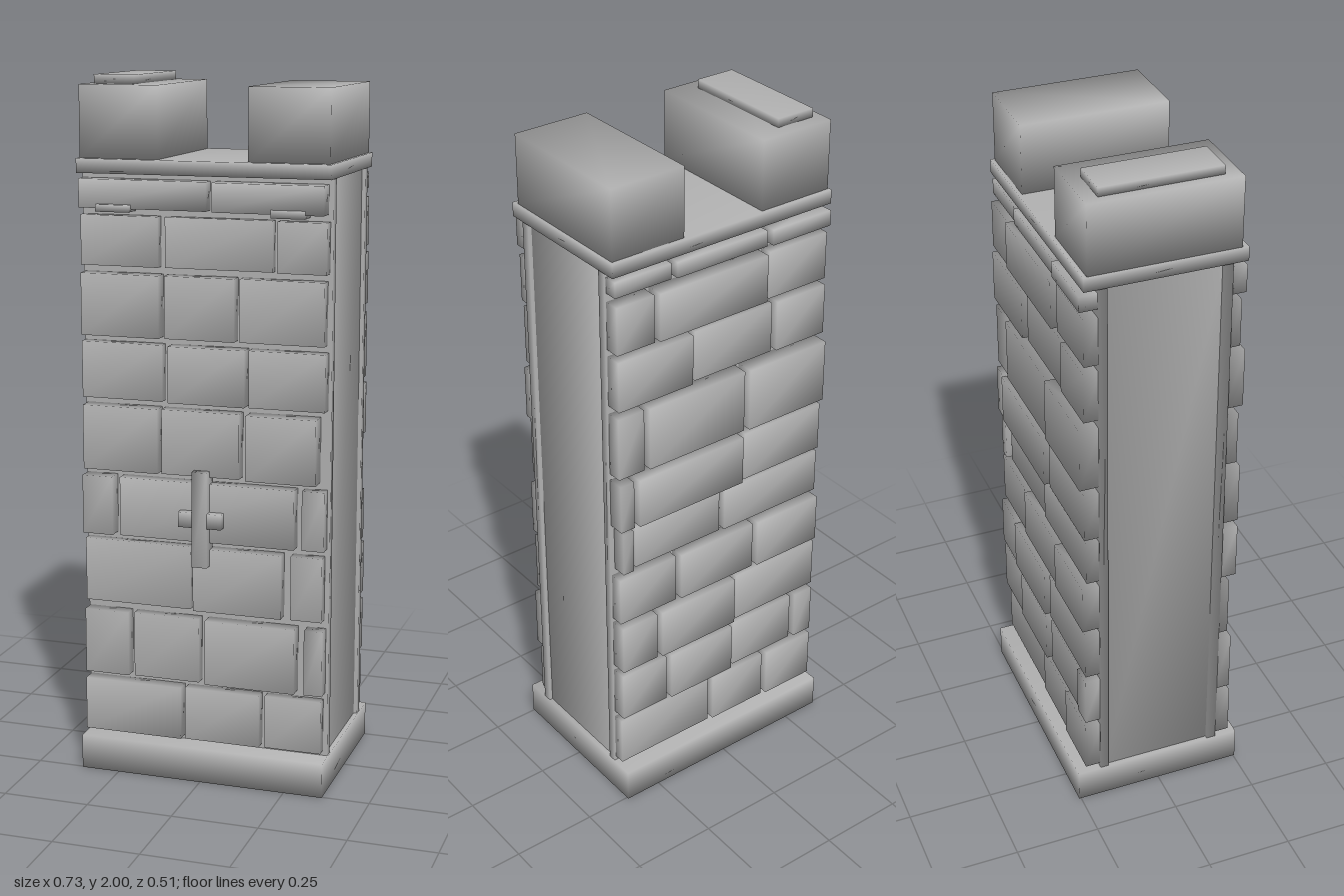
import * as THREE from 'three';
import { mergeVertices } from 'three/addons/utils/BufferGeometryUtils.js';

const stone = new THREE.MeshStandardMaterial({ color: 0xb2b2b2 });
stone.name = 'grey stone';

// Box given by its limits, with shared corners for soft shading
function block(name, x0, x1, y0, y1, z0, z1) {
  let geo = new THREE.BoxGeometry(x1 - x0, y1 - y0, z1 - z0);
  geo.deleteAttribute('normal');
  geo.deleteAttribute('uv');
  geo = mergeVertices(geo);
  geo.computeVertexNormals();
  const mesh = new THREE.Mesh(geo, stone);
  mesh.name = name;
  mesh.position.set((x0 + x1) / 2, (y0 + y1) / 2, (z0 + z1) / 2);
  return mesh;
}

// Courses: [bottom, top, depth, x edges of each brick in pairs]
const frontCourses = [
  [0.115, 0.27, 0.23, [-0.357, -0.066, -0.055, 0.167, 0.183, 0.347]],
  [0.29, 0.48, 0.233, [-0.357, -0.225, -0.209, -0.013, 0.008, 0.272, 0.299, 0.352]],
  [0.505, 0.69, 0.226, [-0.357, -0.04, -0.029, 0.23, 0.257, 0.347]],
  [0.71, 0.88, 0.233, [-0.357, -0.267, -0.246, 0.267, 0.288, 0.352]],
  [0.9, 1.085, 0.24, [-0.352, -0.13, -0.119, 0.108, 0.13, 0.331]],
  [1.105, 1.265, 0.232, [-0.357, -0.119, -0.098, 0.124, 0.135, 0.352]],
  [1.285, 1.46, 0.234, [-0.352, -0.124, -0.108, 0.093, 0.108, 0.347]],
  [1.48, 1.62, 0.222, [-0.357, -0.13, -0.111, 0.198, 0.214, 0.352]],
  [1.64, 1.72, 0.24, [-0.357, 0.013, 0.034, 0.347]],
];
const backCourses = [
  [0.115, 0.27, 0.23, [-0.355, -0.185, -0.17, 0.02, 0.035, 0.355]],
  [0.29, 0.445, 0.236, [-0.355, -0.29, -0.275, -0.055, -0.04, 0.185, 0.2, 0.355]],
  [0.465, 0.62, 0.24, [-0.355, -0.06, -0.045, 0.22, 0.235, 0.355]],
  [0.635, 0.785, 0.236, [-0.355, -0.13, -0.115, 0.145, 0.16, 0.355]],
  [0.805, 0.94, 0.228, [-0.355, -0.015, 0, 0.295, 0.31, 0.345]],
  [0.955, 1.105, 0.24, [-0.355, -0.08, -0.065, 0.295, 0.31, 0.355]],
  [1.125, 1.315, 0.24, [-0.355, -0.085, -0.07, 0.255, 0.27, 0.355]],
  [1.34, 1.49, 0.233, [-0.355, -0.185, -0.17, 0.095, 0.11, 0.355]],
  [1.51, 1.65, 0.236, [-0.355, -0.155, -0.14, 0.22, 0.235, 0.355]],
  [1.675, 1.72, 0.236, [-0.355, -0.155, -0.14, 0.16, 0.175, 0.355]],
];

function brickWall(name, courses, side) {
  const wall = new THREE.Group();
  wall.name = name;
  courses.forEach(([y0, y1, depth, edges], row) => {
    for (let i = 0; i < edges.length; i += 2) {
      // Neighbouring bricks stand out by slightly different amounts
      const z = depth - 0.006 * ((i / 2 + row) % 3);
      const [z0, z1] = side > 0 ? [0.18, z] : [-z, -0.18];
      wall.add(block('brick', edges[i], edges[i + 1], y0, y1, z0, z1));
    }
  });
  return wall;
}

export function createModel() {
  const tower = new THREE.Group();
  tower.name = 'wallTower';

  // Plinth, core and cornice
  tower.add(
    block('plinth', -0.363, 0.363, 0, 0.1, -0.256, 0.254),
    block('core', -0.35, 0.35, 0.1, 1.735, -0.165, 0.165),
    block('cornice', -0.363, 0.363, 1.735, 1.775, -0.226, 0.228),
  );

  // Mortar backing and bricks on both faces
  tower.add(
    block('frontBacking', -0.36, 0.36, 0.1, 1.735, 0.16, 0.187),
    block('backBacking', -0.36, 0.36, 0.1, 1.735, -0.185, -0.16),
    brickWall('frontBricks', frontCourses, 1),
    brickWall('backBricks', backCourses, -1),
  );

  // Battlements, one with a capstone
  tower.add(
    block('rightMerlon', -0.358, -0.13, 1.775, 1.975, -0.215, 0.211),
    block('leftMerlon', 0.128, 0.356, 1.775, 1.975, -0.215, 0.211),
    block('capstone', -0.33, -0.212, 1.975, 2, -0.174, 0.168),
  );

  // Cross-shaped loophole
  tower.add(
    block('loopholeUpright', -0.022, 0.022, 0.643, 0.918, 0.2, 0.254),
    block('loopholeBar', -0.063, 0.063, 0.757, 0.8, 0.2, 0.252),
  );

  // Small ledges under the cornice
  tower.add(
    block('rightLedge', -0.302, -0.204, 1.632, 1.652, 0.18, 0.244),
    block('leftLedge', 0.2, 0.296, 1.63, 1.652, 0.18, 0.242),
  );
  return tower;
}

★ ★ ★ ★ ★ ★ ★

Assignment => Here the job is to print all the entries above exactly, minus the images.

Reply to the exercise =>
import * as THREE from 'three';
import { mergeVertices } from 'three/addons/utils/BufferGeometryUtils.js';

const stone = new THREE.MeshStandardMaterial({ color: 0xb2b2b2 });
stone.name = 'grey stone';

// Box given by its limits, with shared corners for soft shading
function block(name, x0, x1, y0, y1, z0, z1) {
  let geo = new THREE.BoxGeometry(x1 - x0, y1 - y0, z1 - z0);
  geo.deleteAttribute('normal');
  geo.deleteAttribute('uv');
  geo = mergeVertices(geo);
  geo.computeVertexNormals();
  const mesh = new THREE.Mesh(geo, stone);
  mesh.name = name;
  mesh.position.set((x0 + x1) / 2, (y0 + y1) / 2, (z0 + z1) / 2);
  return mesh;
}

// Courses: [bottom, top, depth, x edges of each brick in pairs]
const frontCourses = [
  [0.115, 0.27, 0.23, [-0.357, -0.066, -0.055, 0.167, 0.183, 0.347]],
  [0.29, 0.48, 0.233, [-0.357, -0.225, -0.209, -0.013, 0.008, 0.272, 0.299, 0.352]],
  [0.505, 0.69, 0.226, [-0.357, -0.04, -0.029, 0.23, 0.257, 0.347]],
  [0.71, 0.88, 0.233, [-0.357, -0.267, -0.246, 0.267, 0.288, 0.352]],
  [0.9, 1.085, 0.24, [-0.352, -0.13, -0.119, 0.108, 0.13, 0.331]],
  [1.105, 1.265, 0.232, [-0.357, -0.119, -0.098, 0.124, 0.135, 0.352]],
  [1.285, 1.46, 0.234, [-0.352, -0.124, -0.108, 0.093, 0.108, 0.347]],
  [1.48, 1.62, 0.222, [-0.357, -0.13, -0.111, 0.198, 0.214, 0.352]],
  [1.64, 1.72, 0.24, [-0.357, 0.013, 0.034, 0.347]],
];
const backCourses = [
  [0.115, 0.27, 0.23, [-0.355, -0.185, -0.17, 0.02, 0.035, 0.355]],
  [0.29, 0.445, 0.236, [-0.355, -0.29, -0.275, -0.055, -0.04, 0.185, 0.2, 0.355]],
  [0.465, 0.62, 0.24, [-0.355, -0.06, -0.045, 0.22, 0.235, 0.355]],
  [0.635, 0.785, 0.236, [-0.355, -0.13, -0.115, 0.145, 0.16, 0.355]],
  [0.805, 0.94, 0.228, [-0.355, -0.015, 0, 0.295, 0.31, 0.345]],
  [0.955, 1.105, 0.24, [-0.355, -0.08, -0.065, 0.295, 0.31, 0.355]],
  [1.125, 1.315, 0.24, [-0.355, -0.085, -0.07, 0.255, 0.27, 0.355]],
  [1.34, 1.49, 0.233, [-0.355, -0.185, -0.17, 0.095, 0.11, 0.355]],
  [1.51, 1.65, 0.236, [-0.355, -0.155, -0.14, 0.22, 0.235, 0.355]],
  [1.675, 1.72, 0.236, [-0.355, -0.155, -0.14, 0.16, 0.175, 0.355]],
];

function brickWall(name, courses, side) {
  const wall = new THREE.Group();
  wall.name = name;
  courses.forEach(([y0, y1, depth, edges], row) => {
    for (let i = 0; i < edges.length; i += 2) {
      // Neighbouring bricks stand out by slightly different amounts
      const z = depth - 0.006 * ((i / 2 + row) % 3);
      const [z0, z1] = side > 0 ? [0.18, z] : [-z, -0.18];
      wall.add(block('brick', edges[i], edges[i + 1], y0, y1, z0, z1));
    }
  });
  return wall;
}

export function createModel() {
  const tower = new THREE.Group();
  tower.name = 'wallTower';

  // Plinth, core and cornice
  tower.add(
    block('plinth', -0.363, 0.363, 0, 0.1, -0.256, 0.254),
    block('core', -0.35, 0.35, 0.1, 1.735, -0.165, 0.165),
    block('cornice', -0.363, 0.363, 1.735, 1.775, -0.226, 0.228),
  );

  // Mortar backing and bricks on both faces
  tower.add(
    block('frontBacking', -0.36, 0.36, 0.1, 1.735, 0.16, 0.187),
    block('backBacking', -0.36, 0.36, 0.1, 1.735, -0.185, -0.16),
    brickWall('frontBricks', frontCourses, 1),
    brickWall('backBricks', backCourses, -1),
  );

  // Battlements, one with a capstone
  tower.add(
    block('rightMerlon', -0.358, -0.13, 1.775, 1.975, -0.215, 0.211),
    block('leftMerlon', 0.128, 0.356, 1.775, 1.975, -0.215, 0.211),
    block('capstone', -0.33, -0.212, 1.975, 2, -0.174, 0.168),
  );

  // Cross-shaped loophole
  tower.add(
    block('loopholeUpright', -0.022, 0.022, 0.643, 0.918, 0.2, 0.254),
    block('loopholeBar', -0.063, 0.063, 0.757, 0.8, 0.2, 0.252),
  );

  // Small ledges under the cornice
  tower.add(
    block('rightLedge', -0.302, -0.204, 1.632, 1.652, 0.18, 0.244),
    block('leftLedge', 0.2, 0.296, 1.63, 1.652, 0.18, 0.242),
  );
  return tower;
}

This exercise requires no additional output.